To do: Every line of the entries below that mentions "navy" is to be copied out.

Excerpted records:
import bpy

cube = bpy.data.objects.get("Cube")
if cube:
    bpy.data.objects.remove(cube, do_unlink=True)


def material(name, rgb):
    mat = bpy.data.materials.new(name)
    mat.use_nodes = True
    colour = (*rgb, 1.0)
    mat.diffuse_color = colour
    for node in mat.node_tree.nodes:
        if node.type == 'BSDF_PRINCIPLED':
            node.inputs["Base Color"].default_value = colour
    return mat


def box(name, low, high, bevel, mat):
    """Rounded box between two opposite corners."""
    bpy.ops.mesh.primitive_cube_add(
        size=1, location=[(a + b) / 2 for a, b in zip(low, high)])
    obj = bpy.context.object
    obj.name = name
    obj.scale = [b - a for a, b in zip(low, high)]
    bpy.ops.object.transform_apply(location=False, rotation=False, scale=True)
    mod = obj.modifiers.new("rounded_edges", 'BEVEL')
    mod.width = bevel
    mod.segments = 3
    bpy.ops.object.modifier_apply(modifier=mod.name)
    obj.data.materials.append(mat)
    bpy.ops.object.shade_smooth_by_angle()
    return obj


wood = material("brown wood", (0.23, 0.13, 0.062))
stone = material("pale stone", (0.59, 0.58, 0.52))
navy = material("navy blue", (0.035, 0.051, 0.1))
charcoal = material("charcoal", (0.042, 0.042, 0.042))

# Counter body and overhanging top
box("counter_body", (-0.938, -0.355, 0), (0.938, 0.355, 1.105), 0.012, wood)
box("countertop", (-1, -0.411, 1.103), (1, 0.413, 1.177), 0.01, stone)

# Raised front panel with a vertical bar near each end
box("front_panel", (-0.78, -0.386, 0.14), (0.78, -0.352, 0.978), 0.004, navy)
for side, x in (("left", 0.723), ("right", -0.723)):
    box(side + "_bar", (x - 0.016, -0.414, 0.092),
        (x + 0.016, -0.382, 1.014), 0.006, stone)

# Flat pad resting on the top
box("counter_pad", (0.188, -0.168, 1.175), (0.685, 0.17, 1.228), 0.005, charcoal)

Response below:
navy = material("navy blue", (0.035, 0.051, 0.1))
box("front_panel", (-0.78, -0.386, 0.14), (0.78, -0.352, 0.978), 0.004, navy)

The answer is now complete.